- The plot: Yes, this is a biggie. I know some people weren’t over-fussed with the plotting of this novel, and one Amazon reviewer mentioned that it felt like a 40 minute TV episode ‘stretched’ over 300+ pages. Although I think there is some truth to this – for instance, the plot does feel very much like all of those episode plots – I’d have to respectfully disagree. At no points did I feel bored, or like a drop in tension was unwarranted. I found myself still guessing by the end, although admittedly I wasn’t trying too hard to figure out whodunit. 🙂
- The Sass: Yes, the sass! This is a huge factor in how much I liked this book. The TV show, for me, was all about the sass. Sure, I liked the stories. Sure, I liked the characters. But the SASS. That was what did it for me. And going into this novel I was concerned that there would be no sass, especially with the book having dual authorship (well, not really, but anyway), but I was not disappointed. Although the jokes and bitchy comments did not come as thick and fast as in the TV show, they were well-timed and injected a lot of fun into what could easily have been an over-dramatised plotline.
What I didn’t like:
Okay, onto the bad stuff. Nothing was bad enough to hinder my “easy-read” enjoyment, but there were a few things that bothered me.
- No Logan: Yes, it’s that simple. Veronica’s on-again-off-again life-long-love, Logan, was always a favourite of mine, and although this novel was NOT called Veronica Mars and Logan Echolls: The Thousand Dollar Tan Line, I was still disappointed to see so little of him in the novel. This may have been an authorial tactic to get me reading the next book (where hopefully he will make an appearance), but still it rankled a little. If the story is good, why should I need such transparent motivation to read the next one? Probably a lot of people didn’t mind Logan’s absence, but I’m willing to bet there are a lot more people like me – it’d be nice if Veronica wasn’t so needy, and one way to achieve this is to have Logan on board from the start.
- Speaking of transparency…This is something I talked about with the person who let me borrow the book. Although I enjoyed the story and the characters, the writing was just that little bit transparent. By this I mean that a plot twist was obviously a plot twist. Bad guys were signposted as bad guys. Veronica’s hunches were just that little bit too reliable. You see? And while not necessarily all bad (as a writer it gave me great opportunity to pick apart the nuts and bolts), usually I don’t like to read books where the writing is too obvious. While entirely competent, the narration could use a little obscuring.
So, I may have rambled on a little bit too long about this one, but hopefully there’s at least one person out there who’s interested in this. To sum up:
- A “fun” novel which is great for fans of the TV show – but perhaps might not be so great for new fans or people who never watched it. It’s fan service, with a nice mystery thrown in, too.
- Super speedy read (I read it over a couple of afternoons)
- Not highly predictable but a little bit ‘transparent’
- In keeping with the TV characters with a healthy dose of sass
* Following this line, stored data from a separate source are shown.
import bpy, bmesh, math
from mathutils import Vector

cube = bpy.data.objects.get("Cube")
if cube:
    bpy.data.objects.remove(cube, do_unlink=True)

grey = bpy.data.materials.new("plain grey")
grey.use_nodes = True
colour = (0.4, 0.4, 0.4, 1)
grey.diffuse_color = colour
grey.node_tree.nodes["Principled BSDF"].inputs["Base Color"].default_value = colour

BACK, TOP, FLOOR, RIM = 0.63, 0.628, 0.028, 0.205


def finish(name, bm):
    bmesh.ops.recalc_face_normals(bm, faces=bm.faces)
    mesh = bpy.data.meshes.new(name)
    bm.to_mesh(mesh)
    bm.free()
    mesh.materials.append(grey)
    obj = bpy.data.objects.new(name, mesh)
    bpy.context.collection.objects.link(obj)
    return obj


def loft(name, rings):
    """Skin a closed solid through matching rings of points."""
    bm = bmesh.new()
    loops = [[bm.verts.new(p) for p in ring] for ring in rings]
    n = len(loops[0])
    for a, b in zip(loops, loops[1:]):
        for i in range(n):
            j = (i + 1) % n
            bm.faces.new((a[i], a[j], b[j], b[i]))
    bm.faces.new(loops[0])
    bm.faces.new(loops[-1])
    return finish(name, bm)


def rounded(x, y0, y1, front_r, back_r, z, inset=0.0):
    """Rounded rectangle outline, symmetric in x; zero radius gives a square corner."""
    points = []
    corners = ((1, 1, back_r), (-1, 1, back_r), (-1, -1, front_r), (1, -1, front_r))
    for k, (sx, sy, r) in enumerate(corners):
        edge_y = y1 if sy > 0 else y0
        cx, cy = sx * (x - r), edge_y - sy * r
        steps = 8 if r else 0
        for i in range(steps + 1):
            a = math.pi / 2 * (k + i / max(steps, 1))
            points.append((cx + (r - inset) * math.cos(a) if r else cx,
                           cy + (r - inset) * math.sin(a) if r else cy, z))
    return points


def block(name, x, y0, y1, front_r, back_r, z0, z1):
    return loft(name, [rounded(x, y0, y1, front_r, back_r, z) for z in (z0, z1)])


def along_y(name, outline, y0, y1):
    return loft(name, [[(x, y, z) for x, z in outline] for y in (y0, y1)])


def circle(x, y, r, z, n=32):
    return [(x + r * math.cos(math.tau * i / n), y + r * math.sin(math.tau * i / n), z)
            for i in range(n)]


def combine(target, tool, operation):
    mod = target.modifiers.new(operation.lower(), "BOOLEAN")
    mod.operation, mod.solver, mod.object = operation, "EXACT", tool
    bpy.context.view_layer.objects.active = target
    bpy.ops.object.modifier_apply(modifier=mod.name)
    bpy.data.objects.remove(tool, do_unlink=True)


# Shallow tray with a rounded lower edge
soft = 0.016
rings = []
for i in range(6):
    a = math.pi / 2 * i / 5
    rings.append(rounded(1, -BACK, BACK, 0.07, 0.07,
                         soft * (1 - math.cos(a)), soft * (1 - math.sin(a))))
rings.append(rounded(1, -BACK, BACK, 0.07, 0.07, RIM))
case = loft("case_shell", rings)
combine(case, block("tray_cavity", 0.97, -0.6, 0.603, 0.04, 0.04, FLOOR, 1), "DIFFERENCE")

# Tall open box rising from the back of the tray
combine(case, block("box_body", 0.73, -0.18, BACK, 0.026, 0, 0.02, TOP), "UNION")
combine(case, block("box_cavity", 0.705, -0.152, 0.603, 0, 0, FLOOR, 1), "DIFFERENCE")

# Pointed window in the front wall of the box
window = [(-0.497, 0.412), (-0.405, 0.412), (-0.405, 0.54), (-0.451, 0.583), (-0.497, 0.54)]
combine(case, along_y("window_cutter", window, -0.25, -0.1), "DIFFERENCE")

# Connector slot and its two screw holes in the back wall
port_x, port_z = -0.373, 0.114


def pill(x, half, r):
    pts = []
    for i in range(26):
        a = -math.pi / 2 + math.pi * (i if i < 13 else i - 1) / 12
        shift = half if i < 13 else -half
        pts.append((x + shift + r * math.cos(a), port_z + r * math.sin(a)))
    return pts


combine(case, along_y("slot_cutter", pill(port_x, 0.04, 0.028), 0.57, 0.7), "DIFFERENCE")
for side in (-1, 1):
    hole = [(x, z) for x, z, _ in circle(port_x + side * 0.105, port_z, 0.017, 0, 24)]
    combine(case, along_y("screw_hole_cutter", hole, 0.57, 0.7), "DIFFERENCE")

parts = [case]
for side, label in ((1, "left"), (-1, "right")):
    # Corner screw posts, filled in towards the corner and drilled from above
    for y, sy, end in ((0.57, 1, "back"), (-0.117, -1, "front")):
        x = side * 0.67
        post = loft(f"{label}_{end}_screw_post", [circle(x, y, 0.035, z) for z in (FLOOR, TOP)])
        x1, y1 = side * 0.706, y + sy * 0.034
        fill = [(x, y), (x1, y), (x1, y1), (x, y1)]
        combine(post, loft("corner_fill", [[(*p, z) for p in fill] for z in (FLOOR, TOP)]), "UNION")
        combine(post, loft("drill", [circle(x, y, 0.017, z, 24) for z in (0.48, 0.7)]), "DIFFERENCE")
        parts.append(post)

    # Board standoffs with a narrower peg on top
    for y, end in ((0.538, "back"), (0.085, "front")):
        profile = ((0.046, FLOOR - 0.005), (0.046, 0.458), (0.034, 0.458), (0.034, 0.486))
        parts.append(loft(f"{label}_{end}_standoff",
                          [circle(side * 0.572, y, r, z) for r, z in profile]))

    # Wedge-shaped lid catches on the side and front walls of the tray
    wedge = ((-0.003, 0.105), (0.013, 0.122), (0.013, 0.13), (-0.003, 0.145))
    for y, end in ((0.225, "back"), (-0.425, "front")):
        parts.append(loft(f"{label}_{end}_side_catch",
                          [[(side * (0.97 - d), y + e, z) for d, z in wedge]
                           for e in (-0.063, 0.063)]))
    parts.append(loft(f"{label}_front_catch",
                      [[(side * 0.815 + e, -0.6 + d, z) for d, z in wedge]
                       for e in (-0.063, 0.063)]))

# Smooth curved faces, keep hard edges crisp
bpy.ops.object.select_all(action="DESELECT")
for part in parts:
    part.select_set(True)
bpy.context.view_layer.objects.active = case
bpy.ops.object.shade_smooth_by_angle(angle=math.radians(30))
I’ll certainly be looking out for the next in the series, which was released last month, and I hope other people will be too so I have somebody to talk about it with!
P.S. I promise my next review won’t be nearly so long. Promise.
And, as always, let me know what you think: of the book, of my review, of anything, really! Just comment below. ^^